(Beginning of SUPPLIED MATERIAL)
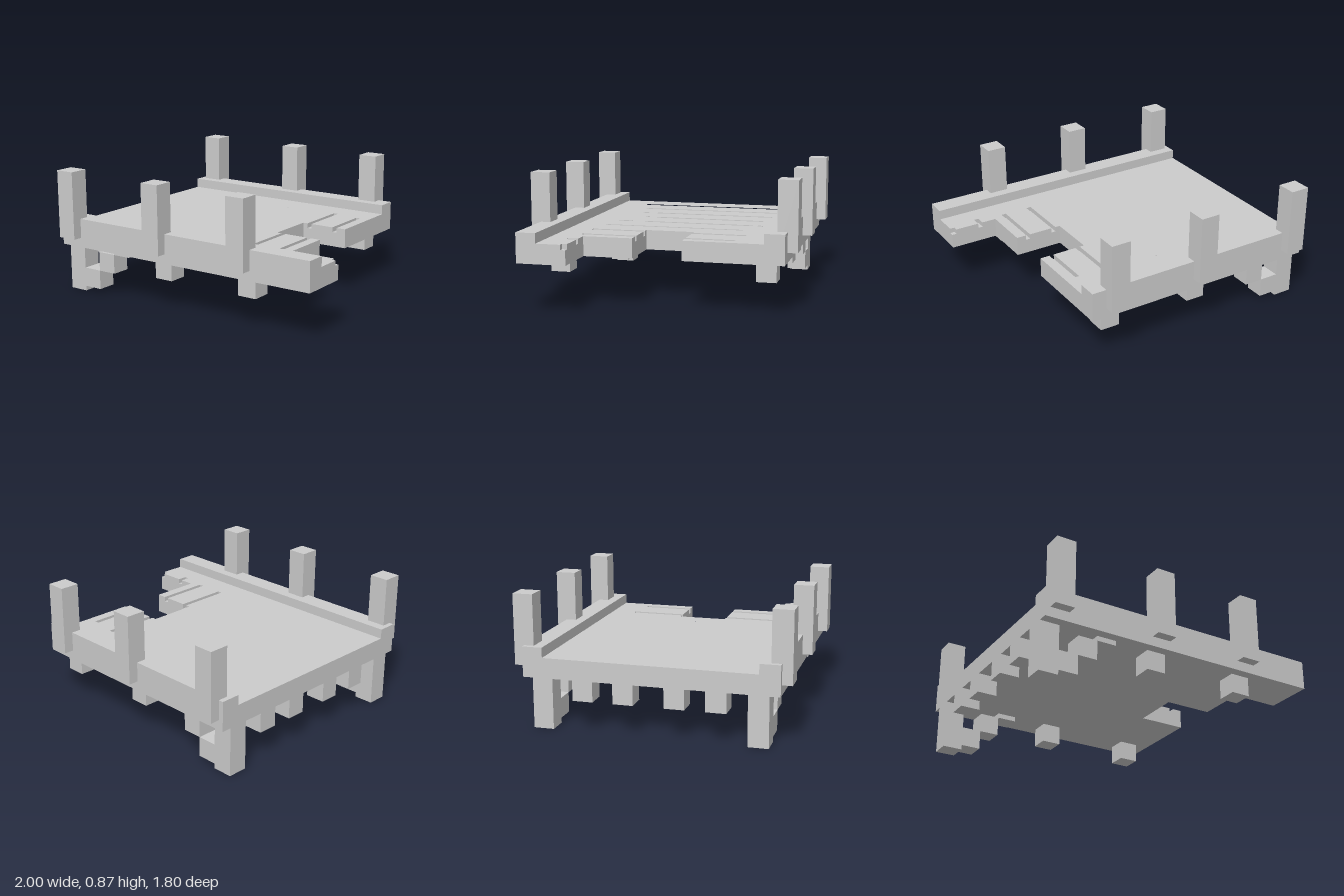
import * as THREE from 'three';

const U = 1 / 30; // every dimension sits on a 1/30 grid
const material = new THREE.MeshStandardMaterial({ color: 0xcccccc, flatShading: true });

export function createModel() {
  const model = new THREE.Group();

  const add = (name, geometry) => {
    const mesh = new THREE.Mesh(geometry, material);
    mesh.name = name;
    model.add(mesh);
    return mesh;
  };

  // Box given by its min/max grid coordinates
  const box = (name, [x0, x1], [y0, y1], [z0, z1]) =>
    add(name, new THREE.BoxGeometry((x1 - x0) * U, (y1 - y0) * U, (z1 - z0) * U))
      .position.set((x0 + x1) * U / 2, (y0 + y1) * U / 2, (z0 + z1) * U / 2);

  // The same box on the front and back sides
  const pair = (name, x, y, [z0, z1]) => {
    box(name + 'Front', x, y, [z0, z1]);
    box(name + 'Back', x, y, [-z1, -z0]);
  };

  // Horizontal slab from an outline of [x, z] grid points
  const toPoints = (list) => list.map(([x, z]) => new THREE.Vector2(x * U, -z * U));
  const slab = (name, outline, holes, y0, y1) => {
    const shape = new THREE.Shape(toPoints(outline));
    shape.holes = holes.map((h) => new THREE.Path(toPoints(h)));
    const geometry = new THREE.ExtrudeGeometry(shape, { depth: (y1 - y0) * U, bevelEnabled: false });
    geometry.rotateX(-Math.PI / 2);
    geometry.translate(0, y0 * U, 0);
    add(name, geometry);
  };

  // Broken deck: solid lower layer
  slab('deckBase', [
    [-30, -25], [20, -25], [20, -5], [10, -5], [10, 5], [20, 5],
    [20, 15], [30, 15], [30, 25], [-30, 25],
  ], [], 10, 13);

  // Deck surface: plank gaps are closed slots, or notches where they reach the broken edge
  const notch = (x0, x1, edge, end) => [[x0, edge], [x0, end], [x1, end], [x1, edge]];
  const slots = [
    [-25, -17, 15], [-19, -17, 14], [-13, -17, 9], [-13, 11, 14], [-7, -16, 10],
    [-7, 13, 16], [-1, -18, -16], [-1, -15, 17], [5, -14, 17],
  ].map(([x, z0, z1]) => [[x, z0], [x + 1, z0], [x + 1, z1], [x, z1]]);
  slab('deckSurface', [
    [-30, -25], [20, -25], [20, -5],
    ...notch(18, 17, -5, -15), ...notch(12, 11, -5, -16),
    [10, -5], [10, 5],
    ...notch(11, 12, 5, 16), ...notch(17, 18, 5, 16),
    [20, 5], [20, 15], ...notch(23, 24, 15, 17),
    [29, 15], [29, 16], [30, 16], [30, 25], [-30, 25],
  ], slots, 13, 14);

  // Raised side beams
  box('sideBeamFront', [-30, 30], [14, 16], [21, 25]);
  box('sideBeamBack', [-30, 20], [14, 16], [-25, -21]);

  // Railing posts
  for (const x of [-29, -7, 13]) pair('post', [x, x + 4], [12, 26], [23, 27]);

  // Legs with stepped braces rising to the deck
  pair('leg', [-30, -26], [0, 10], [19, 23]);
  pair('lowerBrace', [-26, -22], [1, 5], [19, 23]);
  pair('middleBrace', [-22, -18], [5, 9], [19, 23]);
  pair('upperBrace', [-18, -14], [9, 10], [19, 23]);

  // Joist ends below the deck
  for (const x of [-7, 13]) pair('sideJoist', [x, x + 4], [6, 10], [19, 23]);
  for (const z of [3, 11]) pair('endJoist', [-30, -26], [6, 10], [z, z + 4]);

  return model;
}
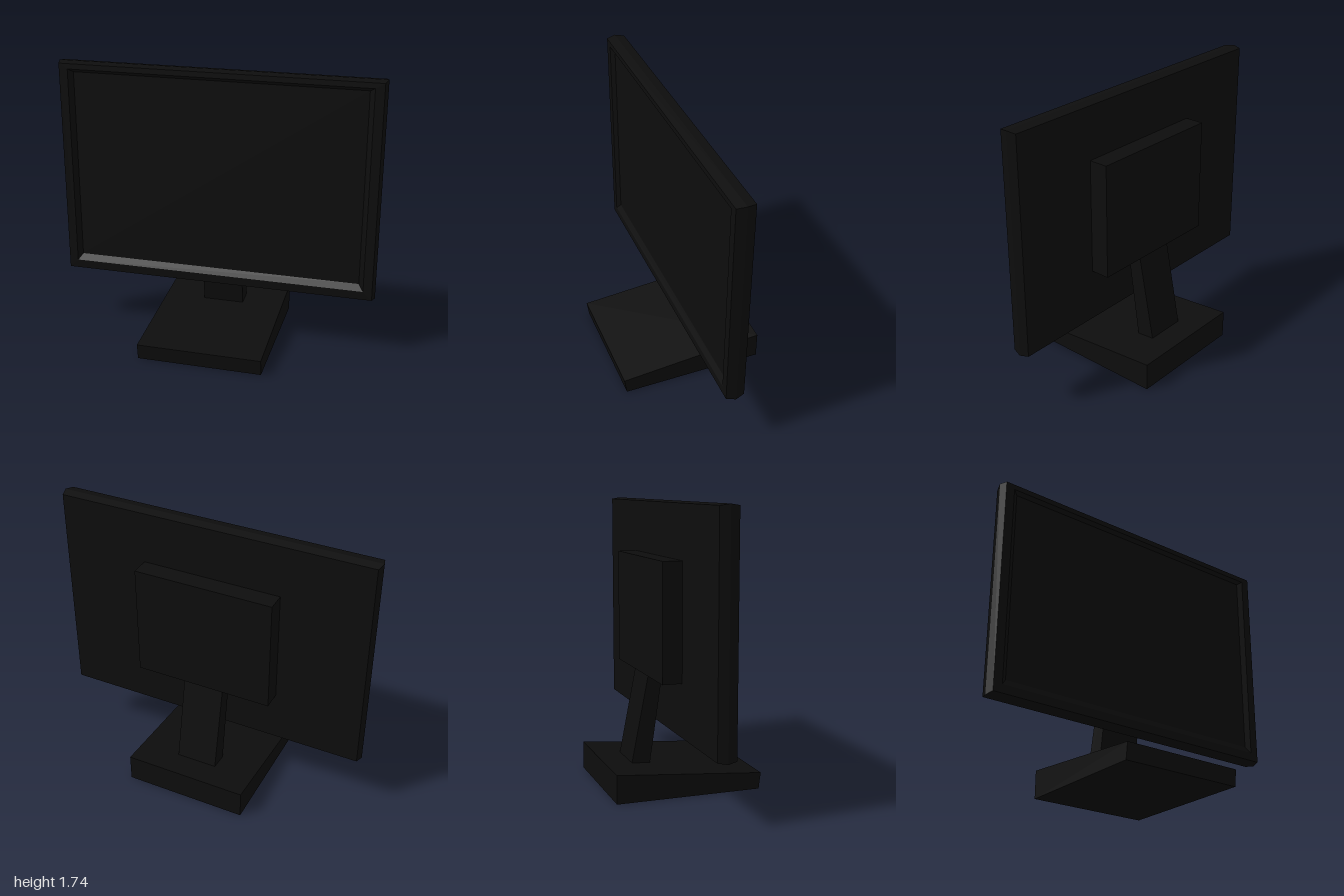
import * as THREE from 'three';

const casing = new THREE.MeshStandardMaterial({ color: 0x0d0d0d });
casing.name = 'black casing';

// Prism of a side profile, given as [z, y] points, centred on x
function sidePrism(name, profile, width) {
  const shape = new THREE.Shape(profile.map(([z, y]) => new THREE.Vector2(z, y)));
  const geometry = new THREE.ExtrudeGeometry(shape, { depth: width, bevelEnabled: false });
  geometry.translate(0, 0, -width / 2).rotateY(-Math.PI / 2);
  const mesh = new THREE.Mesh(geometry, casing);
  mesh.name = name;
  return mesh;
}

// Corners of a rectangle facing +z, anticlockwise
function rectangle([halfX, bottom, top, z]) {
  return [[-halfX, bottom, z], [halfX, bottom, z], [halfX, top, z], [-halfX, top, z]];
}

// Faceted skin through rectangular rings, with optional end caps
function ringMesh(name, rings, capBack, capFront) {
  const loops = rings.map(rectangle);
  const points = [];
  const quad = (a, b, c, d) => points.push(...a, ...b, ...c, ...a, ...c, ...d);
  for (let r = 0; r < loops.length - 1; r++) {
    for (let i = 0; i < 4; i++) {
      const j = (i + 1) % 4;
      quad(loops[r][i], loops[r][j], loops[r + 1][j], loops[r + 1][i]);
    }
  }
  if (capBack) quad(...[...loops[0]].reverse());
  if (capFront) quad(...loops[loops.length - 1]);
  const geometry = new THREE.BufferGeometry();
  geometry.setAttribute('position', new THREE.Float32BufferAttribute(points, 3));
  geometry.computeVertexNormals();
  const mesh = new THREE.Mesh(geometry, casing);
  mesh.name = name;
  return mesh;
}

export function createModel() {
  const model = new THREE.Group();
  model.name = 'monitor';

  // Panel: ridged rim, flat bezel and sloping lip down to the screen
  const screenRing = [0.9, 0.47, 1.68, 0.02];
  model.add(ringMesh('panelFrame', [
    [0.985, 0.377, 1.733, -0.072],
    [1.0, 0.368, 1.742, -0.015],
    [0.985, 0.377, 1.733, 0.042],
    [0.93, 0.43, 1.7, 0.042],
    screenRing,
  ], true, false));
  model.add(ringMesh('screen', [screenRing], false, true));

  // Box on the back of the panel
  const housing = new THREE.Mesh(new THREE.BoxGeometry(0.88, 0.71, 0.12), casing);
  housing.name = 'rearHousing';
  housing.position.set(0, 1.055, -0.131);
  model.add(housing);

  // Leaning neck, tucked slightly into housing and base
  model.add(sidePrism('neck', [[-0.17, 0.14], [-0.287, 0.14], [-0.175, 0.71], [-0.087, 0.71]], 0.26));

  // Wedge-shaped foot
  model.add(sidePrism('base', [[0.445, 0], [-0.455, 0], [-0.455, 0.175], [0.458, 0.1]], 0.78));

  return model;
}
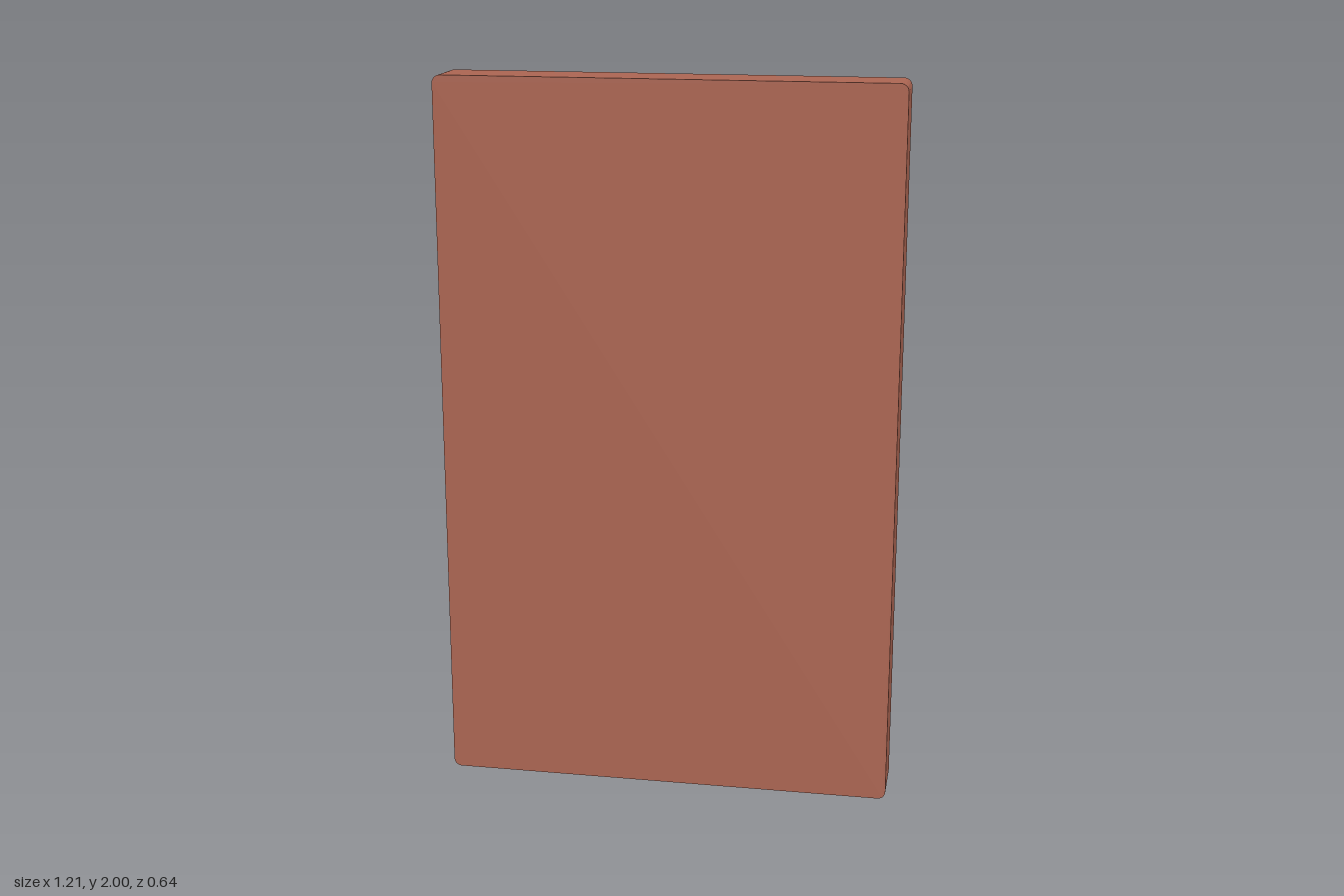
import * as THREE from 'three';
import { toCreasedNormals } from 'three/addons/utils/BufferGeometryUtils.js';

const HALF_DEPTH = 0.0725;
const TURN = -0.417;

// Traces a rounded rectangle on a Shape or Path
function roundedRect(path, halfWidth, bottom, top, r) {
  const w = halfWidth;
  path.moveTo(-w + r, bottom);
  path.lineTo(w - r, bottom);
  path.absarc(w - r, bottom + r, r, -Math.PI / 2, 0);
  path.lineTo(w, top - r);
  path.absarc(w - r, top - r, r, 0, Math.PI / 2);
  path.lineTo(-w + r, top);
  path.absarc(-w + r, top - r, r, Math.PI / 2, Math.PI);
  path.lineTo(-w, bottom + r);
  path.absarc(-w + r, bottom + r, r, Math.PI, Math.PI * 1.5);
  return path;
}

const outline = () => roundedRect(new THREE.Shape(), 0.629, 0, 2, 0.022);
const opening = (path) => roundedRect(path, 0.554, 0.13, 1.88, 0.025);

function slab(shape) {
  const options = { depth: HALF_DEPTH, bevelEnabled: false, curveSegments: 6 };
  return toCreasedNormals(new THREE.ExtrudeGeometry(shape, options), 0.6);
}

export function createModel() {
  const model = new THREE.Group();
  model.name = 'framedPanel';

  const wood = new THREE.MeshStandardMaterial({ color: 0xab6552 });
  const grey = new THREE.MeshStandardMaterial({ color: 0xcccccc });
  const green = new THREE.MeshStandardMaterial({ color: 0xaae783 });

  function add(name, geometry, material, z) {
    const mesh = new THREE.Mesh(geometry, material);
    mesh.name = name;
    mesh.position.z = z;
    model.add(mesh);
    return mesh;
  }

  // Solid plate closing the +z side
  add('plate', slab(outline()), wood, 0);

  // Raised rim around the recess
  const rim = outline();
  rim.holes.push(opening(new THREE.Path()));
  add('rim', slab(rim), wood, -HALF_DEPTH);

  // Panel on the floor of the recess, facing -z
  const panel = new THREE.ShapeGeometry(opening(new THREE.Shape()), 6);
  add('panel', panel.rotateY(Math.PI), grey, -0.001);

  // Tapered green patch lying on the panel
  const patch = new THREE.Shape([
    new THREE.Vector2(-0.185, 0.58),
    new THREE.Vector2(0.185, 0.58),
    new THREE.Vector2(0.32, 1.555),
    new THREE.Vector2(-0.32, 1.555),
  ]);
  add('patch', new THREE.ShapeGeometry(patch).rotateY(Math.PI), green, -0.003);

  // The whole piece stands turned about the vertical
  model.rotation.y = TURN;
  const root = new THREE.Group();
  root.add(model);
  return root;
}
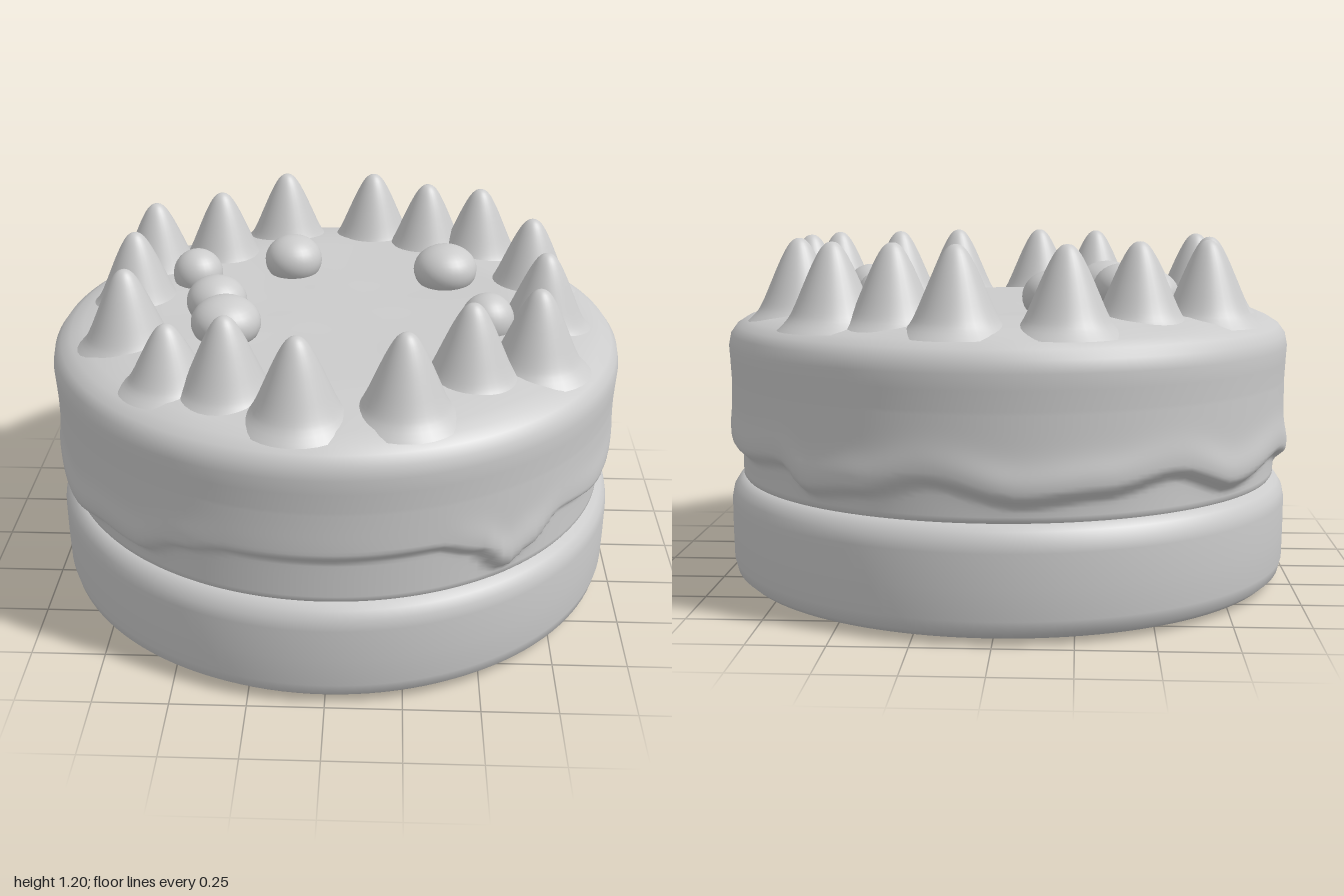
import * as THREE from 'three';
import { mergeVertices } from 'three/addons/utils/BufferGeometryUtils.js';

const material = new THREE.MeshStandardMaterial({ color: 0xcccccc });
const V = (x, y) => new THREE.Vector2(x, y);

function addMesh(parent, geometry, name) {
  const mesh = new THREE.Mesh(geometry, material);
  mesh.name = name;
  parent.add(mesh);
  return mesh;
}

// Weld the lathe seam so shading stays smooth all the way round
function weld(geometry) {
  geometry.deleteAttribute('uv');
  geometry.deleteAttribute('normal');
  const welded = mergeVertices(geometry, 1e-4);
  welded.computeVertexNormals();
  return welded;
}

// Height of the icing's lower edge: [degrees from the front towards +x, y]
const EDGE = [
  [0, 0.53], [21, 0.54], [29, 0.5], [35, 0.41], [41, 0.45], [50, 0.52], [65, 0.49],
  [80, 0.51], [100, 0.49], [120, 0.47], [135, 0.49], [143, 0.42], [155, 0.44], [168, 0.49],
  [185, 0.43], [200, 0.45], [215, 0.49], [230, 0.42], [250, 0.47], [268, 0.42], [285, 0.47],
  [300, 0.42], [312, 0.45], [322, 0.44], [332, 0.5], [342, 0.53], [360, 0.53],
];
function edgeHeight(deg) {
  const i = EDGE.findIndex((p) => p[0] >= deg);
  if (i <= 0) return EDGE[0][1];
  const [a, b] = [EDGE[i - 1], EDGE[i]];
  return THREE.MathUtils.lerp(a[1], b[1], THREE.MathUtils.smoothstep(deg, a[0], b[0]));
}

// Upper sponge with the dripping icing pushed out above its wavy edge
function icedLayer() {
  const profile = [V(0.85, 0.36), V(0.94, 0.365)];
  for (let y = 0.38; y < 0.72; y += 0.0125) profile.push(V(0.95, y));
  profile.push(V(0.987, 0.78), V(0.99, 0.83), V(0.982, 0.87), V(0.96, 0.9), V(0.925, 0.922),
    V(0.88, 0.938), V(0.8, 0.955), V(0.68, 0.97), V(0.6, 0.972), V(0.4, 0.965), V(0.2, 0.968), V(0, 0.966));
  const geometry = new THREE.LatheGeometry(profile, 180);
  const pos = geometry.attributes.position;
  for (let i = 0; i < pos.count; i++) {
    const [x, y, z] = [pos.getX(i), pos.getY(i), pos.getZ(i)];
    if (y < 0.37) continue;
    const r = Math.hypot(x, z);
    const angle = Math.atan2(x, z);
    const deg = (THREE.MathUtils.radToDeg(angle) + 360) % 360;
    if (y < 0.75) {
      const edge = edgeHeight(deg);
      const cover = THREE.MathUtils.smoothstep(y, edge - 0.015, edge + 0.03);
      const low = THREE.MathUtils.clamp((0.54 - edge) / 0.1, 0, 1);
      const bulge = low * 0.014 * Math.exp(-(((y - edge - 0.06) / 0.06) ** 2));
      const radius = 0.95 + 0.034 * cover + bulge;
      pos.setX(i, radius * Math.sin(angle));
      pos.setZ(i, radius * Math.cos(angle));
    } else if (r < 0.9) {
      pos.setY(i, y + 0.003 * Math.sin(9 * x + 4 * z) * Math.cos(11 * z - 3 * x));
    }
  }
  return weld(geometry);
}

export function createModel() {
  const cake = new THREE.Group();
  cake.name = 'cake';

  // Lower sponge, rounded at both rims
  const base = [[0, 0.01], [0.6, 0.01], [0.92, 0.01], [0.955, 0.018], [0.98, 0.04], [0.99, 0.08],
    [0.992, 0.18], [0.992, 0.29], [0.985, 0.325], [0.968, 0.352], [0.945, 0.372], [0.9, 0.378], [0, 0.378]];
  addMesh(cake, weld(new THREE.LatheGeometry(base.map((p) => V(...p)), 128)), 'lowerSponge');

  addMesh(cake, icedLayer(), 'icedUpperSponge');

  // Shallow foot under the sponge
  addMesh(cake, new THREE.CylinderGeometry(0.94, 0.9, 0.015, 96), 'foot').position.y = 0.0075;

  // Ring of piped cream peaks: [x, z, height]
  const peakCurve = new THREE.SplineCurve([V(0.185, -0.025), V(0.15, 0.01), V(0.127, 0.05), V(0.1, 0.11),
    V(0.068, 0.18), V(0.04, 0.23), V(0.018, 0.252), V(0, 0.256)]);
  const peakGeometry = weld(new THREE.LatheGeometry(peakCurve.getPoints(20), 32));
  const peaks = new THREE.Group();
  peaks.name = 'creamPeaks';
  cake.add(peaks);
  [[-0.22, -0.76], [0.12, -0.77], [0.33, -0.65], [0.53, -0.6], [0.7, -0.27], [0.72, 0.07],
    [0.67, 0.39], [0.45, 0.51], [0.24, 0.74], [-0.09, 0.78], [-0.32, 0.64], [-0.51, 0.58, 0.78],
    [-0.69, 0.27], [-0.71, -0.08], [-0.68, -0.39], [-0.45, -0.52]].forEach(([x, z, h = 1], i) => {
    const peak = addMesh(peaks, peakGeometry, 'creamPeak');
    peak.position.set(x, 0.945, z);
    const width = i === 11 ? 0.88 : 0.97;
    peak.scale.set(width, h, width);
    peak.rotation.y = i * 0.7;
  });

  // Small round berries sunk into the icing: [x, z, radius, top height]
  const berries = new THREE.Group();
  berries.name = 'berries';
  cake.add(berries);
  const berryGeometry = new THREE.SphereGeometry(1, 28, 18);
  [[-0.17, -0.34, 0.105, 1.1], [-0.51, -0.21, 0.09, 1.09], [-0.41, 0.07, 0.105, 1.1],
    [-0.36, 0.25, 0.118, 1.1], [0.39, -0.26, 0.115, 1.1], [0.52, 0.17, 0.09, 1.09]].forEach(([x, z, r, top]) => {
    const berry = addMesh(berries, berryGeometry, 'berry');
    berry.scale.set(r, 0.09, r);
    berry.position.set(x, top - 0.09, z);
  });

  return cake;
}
(End of SUPPLIED MATERIAL)
### EXERCISE OBJECTIVE
Reply with one number only, the count of lines above that hold the string "radius".

### TASK RESULT
4